Results.We present MIR imaging data of an unprecedented quality in terms of spatial resolution and sensitivity. An extended ridge of emission is found to be present in the immediate vicinity of Sgr A* thereby rendering any detection of a point source difficult. No MIR point source related to Sgr A* was detected during the observations. We derive a tight upper limit of mJy (dereddened) on any possible point source present during the observations in the night of 4/5 June 2006. The absence of a flare in simultaneous observations at 2.2 μm and the low limits on any possible variability in the MIR strongly suggest that Sgr A* was in a quasi-quiescent state during this night. During the night from 5 to 6 June 2006, Sgr A* was found to be variable on a low level at 3.8 μm. No point source at 8.6 μm was detected during the simultaneous MIR observations. Due to the poorer atmospheric conditions, a higher upper limit of mJy was found for Sgr A* at 8.6 μm during the second night.

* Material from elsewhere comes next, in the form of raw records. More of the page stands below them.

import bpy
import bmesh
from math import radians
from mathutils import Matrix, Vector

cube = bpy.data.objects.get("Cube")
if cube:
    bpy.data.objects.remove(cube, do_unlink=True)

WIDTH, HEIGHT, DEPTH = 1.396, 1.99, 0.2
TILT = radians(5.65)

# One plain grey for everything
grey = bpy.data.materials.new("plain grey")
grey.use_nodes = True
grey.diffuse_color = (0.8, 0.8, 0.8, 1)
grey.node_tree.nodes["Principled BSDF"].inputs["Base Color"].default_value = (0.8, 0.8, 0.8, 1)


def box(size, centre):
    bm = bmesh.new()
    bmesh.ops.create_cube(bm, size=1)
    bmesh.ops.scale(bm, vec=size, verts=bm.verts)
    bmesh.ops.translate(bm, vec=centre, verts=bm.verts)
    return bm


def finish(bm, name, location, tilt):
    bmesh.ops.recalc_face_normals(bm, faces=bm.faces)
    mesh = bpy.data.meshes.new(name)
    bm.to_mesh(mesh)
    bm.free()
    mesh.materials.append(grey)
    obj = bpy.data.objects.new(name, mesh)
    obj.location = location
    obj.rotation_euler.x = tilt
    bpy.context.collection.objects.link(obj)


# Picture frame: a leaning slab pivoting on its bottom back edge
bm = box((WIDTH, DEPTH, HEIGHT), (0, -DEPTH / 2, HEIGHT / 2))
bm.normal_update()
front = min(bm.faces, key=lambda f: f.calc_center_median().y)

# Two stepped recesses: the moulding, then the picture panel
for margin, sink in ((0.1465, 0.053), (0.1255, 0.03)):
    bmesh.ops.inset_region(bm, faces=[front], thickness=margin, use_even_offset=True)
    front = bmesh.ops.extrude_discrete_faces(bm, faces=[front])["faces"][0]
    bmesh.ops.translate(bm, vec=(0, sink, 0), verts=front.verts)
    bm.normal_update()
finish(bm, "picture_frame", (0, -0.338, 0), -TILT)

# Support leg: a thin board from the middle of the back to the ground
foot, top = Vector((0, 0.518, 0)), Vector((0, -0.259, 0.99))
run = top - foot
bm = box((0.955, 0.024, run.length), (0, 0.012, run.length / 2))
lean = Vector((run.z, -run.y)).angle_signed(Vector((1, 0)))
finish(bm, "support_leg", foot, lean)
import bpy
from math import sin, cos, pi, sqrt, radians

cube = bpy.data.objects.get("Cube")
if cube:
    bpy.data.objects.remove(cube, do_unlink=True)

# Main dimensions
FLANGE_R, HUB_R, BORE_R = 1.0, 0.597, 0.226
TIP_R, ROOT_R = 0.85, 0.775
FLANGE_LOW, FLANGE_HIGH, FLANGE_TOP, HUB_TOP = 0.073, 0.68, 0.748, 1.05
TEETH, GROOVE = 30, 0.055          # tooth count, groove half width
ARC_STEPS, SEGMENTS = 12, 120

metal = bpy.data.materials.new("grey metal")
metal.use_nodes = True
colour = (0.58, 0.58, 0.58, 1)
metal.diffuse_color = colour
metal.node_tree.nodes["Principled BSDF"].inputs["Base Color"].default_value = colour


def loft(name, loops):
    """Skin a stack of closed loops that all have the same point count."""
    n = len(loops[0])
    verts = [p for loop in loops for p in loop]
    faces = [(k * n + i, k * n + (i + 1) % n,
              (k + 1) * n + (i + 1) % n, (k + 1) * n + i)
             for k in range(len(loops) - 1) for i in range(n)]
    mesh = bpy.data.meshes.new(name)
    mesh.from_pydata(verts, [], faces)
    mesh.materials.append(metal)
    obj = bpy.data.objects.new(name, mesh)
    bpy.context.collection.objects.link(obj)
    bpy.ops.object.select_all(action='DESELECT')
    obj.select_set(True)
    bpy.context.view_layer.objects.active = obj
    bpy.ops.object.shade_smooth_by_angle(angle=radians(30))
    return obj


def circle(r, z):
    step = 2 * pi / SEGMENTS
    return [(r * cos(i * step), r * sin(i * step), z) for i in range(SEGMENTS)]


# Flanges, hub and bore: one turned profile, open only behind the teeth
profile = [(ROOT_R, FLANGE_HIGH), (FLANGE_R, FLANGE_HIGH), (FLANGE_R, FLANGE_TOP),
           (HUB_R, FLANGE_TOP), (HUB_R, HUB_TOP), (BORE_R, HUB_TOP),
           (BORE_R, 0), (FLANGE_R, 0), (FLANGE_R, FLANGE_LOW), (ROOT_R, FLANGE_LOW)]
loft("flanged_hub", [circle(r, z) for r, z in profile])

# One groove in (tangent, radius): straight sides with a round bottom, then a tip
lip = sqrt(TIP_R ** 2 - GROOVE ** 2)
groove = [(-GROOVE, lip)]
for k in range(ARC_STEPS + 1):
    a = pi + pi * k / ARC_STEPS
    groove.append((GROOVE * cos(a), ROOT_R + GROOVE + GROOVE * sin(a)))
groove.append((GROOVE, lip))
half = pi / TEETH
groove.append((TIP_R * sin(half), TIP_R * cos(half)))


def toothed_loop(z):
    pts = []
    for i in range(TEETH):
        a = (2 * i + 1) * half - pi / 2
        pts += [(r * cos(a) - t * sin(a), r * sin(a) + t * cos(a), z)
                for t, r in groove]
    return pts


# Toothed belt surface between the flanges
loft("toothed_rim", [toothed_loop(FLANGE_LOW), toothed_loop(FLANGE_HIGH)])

Conclusions. The observations are consistent with theoretical predictions. If the published models are correct, the observations demonstrate successfully that a 8.6 μm counterpart of Sgr A* can be easily detected in its flaring state. Spectral indices derived from simultaneous observations of flaring emission from Sgr A* at NIR and MIR wavelengths will enable us to distinguish between different kinds of flare models.
Key words: Galaxy: center / Galaxy: nucleus / accretion, accretion disks
© ESO, 2007